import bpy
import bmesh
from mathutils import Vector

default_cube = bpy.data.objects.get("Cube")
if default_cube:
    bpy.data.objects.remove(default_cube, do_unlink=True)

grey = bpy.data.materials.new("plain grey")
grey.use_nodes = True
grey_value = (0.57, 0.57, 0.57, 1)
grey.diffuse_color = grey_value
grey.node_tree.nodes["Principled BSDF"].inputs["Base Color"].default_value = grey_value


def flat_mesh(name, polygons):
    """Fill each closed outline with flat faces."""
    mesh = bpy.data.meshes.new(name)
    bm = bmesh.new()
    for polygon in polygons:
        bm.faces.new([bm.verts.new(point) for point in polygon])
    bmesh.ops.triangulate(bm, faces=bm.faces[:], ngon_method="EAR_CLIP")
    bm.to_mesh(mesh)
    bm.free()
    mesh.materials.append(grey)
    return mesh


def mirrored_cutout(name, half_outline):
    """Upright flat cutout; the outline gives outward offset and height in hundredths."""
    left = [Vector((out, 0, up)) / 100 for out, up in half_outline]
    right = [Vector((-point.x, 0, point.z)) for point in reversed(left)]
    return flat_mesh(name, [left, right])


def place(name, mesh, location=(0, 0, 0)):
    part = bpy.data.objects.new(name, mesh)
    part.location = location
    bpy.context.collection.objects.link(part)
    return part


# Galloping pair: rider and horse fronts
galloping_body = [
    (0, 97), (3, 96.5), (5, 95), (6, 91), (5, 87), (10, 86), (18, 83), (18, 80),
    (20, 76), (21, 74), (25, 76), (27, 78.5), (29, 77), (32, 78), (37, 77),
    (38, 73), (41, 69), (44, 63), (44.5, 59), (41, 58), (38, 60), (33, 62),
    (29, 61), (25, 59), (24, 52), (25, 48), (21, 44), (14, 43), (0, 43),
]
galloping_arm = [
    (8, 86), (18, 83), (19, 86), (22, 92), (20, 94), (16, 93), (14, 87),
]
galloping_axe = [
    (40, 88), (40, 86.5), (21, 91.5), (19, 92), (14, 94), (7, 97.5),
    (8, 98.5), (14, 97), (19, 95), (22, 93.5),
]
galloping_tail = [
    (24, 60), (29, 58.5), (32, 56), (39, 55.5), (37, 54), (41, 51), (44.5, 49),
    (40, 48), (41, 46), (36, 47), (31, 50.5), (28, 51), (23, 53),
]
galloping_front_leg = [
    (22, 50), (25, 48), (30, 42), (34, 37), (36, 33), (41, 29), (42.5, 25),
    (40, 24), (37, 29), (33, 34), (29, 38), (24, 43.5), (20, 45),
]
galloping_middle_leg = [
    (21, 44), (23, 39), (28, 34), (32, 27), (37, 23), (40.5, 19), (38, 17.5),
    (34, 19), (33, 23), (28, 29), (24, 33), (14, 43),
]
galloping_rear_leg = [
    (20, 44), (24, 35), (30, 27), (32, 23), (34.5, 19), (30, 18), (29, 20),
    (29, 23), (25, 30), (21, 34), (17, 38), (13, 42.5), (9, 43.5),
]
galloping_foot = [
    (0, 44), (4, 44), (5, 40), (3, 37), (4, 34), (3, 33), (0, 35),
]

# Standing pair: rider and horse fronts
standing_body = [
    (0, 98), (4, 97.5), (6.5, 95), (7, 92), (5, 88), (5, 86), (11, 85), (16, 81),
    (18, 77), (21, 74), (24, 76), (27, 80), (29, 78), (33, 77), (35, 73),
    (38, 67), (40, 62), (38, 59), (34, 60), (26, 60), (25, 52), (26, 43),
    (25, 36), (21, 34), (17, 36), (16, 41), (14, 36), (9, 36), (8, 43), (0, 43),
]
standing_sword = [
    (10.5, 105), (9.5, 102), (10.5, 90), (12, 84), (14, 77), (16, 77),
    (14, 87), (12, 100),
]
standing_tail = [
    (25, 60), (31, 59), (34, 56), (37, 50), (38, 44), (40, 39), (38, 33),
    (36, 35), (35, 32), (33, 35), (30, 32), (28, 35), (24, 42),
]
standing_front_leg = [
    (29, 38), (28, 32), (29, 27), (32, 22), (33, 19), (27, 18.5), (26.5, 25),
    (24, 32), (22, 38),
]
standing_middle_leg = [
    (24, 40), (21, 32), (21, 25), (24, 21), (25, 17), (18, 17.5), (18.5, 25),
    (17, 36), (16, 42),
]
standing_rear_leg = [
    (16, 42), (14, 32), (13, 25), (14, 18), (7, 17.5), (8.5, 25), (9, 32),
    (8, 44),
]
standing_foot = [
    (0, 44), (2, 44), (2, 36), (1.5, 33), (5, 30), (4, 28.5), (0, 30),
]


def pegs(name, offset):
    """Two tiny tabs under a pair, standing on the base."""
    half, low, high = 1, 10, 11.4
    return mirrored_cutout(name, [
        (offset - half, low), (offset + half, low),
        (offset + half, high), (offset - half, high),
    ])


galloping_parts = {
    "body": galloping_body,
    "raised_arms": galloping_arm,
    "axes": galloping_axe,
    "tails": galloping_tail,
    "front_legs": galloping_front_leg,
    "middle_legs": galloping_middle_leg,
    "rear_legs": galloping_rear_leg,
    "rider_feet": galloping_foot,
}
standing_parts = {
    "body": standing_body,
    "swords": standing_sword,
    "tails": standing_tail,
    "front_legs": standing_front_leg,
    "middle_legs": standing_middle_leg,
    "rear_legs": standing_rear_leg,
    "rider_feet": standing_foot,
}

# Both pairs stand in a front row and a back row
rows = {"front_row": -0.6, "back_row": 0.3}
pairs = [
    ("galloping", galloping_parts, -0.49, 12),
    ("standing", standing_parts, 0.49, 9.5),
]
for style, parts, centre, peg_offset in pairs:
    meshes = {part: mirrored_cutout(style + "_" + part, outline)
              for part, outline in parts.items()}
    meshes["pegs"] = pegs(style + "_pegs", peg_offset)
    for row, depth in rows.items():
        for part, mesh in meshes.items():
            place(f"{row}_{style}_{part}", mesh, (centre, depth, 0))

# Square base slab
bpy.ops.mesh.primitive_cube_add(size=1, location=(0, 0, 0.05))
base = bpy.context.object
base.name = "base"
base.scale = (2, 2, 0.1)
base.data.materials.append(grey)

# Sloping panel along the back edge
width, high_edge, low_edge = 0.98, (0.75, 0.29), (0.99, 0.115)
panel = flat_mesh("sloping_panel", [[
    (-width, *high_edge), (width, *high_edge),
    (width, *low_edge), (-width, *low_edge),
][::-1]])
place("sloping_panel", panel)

* * * * * * * * *

■ WORK REQUEST
Read through the entries above, and wherever a line holds the string "name", copy it.

■ RESULT OF THIS EXERCISE
def flat_mesh(name, polygons):
    mesh = bpy.data.meshes.new(name)
def mirrored_cutout(name, half_outline):
    return flat_mesh(name, [left, right])
def place(name, mesh, location=(0, 0, 0)):
    part = bpy.data.objects.new(name, mesh)
def pegs(name, offset):
    return mirrored_cutout(name, [
base.name = "base"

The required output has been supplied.